Banda music, the Latin-flavored polka music, played from the center of town.
Lupé was thinking about Maria. Maria lived down the path from Lupé. She walked by the lower part of his yard every morning about 7:00 AM. She worked at the small tortilla shop on the main block in town. Tortillas were one thing the little rancho made that could always be counted on to produce an income for those who worked there. It wasn’t a big income, but any income in this rancho was a good income. The money is why he thought of Maria. She hadn’t been going to work.
Lupé thought maybe her hours changed when he stopped seeing her walk to work. Lupé began to notice a few strangers walk from the main road down the path toward Maria’s house after a few weeks. By the time he identified the strangers as a doctor and a few family members the rumors about Maria had spread. Some said she had cancer. Others said she had fallen prey to demons. Others say a curse had been cast.
Whatever the story was about Maria’s illness, he was shocked to see the doctor and Maria’s husband help her out to the main road. She was so thin. Lupé didn’t recognize her. She’d always been a pudgy, matronly figure. Now her dress hung on her. There was a man on each of her arm directing her down the path to her husband’s truck. Finally, her husband had to pick her up and carry her the remaining distance to the truck. She placed her head against his chest and almost disappeared in his arms.
Even though he wasn’t religious, Lupé crossed himself. He heard his mother’s voice say a prayer as she too watched with concern as this shell of a woman walk down the path.
“She doesn’t look good,” Lupé said to his mother.
“She is dying,” his mother said.
“How do you know that mother?” Lupé asked.
“I just do,” she said. “Old women know these things. As you get close to death, you recognize your fellow travelers.”
“Mother,” he said. “Be quiet, you will live to be a hundred.”
“That is not far off my dear,” his mother said.
Lupé knew his mother was right about her age and time on this Earth. He shuddered at the thought of having to care for his brother alone.
“Are you scared of dying mother?” The question came as a shock to both of them. Lupé was not one to ask probing questions and his mother was not one to dwell on her own mortality, even though it consumed most of her thinking.
“I’m not scared of dying, mijo” she said with assurity. “Being dead will be good.”
“Good?” he asked with some alarm in his voice.
“Yes,” she said with simplicity. “I’m tired.”
Lupé ignored the response.
The truck with Maria and her husband sputtered to life. He heard it complain as it chugged uphill the two blocks until he could turn left and descend the long road down the mountain.
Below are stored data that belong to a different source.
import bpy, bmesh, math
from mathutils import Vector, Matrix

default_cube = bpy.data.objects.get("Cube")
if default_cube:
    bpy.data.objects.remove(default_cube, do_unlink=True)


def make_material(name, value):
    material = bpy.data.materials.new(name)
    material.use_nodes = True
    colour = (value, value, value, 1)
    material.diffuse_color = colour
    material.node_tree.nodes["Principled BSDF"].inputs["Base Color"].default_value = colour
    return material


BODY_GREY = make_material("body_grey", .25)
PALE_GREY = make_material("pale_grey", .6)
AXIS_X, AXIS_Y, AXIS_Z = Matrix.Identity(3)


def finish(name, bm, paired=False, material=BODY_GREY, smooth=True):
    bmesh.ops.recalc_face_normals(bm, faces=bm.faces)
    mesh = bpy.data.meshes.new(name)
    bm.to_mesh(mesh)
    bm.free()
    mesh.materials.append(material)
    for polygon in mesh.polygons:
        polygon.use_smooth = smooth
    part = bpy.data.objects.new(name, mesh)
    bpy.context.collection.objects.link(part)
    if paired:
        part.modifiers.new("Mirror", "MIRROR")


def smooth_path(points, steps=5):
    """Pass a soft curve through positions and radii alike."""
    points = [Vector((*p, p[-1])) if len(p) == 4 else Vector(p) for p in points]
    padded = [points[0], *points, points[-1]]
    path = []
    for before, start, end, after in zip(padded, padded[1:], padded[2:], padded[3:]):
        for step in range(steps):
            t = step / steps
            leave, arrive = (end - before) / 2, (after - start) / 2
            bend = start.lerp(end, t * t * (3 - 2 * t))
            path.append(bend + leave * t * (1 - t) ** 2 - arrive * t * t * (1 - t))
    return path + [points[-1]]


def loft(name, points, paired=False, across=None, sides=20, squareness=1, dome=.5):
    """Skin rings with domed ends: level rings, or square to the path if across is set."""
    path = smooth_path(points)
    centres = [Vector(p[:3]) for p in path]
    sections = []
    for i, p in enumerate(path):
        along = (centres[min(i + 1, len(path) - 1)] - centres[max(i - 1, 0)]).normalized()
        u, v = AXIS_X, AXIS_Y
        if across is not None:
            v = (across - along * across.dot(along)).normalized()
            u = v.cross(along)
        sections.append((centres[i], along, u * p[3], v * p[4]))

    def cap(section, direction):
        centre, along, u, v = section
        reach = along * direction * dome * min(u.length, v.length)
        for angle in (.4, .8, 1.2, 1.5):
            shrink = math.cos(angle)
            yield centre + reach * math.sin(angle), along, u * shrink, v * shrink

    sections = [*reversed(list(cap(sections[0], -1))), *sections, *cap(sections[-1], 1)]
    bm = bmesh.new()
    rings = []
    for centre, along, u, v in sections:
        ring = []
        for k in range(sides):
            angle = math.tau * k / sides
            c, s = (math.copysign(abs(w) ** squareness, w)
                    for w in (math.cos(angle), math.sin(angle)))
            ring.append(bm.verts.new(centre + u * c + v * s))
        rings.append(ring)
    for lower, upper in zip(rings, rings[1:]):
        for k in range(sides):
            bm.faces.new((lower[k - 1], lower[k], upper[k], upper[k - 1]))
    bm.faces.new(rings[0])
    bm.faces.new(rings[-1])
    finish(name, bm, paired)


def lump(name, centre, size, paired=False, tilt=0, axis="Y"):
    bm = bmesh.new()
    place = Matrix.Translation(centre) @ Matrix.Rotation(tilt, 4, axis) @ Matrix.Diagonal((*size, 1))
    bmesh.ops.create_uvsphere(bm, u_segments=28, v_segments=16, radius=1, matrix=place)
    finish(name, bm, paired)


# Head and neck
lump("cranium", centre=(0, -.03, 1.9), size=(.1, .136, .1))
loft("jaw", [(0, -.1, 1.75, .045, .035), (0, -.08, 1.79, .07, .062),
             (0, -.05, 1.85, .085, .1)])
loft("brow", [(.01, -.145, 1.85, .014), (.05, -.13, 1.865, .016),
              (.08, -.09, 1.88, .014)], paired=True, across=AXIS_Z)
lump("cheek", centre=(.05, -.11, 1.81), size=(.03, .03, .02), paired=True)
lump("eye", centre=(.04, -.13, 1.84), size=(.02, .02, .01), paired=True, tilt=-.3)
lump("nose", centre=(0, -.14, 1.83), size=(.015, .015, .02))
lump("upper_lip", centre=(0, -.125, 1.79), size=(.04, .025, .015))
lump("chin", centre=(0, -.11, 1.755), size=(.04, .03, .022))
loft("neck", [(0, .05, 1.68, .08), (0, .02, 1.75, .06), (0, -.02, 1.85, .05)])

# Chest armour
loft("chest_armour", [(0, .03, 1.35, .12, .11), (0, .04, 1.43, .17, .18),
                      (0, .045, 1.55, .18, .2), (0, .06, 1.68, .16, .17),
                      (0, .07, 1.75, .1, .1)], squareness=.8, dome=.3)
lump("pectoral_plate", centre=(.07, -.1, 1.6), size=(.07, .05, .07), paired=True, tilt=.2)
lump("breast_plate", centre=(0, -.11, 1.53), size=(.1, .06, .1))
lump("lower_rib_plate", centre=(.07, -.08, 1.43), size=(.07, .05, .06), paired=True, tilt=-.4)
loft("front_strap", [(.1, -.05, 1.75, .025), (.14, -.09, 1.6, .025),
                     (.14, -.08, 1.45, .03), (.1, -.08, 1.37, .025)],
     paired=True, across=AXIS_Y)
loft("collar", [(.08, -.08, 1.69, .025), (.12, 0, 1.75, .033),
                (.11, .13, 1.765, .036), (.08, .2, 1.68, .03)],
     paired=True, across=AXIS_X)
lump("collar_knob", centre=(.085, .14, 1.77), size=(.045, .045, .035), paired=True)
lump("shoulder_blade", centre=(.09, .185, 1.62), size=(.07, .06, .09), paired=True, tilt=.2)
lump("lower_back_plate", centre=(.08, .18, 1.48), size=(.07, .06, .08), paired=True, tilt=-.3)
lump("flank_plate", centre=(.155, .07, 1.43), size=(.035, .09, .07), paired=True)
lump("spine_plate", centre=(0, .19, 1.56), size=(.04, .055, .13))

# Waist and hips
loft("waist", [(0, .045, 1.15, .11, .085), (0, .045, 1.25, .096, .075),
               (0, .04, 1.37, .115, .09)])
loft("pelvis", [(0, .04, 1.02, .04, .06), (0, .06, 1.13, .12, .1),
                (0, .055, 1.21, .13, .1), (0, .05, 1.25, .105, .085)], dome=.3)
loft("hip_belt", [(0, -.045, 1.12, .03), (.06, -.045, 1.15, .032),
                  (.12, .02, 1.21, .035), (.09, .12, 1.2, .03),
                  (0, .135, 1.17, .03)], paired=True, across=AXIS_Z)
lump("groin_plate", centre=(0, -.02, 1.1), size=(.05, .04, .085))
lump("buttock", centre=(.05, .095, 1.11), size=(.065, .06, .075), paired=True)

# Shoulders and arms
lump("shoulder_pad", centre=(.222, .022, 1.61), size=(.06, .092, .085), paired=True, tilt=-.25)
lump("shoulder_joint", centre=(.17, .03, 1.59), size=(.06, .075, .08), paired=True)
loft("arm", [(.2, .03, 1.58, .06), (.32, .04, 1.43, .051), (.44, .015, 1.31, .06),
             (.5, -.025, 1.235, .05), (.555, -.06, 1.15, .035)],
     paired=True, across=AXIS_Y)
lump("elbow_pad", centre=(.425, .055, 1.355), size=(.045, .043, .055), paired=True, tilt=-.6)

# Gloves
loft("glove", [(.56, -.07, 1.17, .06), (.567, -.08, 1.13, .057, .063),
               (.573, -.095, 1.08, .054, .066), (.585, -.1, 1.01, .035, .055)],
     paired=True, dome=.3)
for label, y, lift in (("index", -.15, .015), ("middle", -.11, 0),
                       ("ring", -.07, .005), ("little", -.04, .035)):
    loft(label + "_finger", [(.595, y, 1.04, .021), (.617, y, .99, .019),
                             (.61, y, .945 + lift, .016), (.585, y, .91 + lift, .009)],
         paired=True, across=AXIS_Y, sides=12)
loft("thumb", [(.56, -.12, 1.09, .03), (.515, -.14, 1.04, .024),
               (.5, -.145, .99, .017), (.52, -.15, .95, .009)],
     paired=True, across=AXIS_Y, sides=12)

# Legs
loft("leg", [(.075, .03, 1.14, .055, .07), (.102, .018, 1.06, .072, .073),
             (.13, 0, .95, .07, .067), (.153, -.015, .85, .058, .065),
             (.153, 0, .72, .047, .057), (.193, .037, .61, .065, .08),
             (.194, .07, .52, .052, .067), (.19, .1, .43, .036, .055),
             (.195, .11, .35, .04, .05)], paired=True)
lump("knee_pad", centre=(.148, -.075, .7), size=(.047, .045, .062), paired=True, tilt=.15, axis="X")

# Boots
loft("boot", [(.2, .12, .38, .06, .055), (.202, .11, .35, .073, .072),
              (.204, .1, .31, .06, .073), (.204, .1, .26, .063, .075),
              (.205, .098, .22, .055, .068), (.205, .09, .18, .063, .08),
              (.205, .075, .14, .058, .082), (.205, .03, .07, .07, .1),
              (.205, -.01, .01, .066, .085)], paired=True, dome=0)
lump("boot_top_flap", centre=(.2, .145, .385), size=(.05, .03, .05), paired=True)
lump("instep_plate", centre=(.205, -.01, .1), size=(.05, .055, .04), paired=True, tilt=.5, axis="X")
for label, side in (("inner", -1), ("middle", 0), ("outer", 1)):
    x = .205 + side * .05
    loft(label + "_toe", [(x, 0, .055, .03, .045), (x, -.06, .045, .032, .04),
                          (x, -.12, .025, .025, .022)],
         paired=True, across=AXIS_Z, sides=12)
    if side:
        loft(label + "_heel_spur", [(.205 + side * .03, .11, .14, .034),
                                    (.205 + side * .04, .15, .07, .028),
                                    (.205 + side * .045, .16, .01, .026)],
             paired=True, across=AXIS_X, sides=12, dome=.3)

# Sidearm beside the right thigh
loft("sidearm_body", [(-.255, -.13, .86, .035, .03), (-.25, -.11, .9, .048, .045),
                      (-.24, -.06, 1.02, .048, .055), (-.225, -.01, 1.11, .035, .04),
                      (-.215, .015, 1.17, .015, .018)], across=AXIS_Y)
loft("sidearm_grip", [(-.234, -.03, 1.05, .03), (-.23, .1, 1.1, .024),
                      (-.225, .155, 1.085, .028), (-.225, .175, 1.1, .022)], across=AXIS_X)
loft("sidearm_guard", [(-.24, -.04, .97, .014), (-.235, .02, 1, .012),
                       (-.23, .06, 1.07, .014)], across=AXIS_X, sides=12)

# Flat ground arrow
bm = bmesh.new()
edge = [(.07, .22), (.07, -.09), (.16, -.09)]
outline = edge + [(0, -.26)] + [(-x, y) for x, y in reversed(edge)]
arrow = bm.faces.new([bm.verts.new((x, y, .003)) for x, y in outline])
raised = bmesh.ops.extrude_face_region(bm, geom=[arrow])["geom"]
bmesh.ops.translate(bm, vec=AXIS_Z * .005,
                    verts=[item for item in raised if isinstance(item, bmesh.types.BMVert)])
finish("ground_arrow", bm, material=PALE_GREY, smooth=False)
“We will not see Maria again,” his mother said.
“How do you know that?” Lupé snapped.
“She told me,” his mother said matter-of-factly.
“When did she tell you this?” he said slowly, watching his mother at the stove.
“Just now,” she said.
The hair on Lupé’s arms tingled. “What do you mean, ‘just now’?”
“Just now on the way down the road. In the truck,” she said softly.
Lupé didn’t know what to say.
“Being dead isn’t the end, mijo,” she said. “She’s free now. She’s home.”
“But how do you know?” Lupé asked a bit at a loss for words.
“My dear boy,” his mother said, still stirring the beans and lard. “I am near that occasion myself, and as you get closer you see things and hear things from beyond the veil.”
Lupé stood there consuming what his mother had said.
The banda music in town stopped, almost as if to give him time to digest what his mother had said. The silence rang through the streets in the absence of the music. The wind came down from the mountain, warm and humid. His mother turned her head into the breeze.
“Adios, Maria…mi amiga. Vaya con Dios,” his mother whispered to the wind.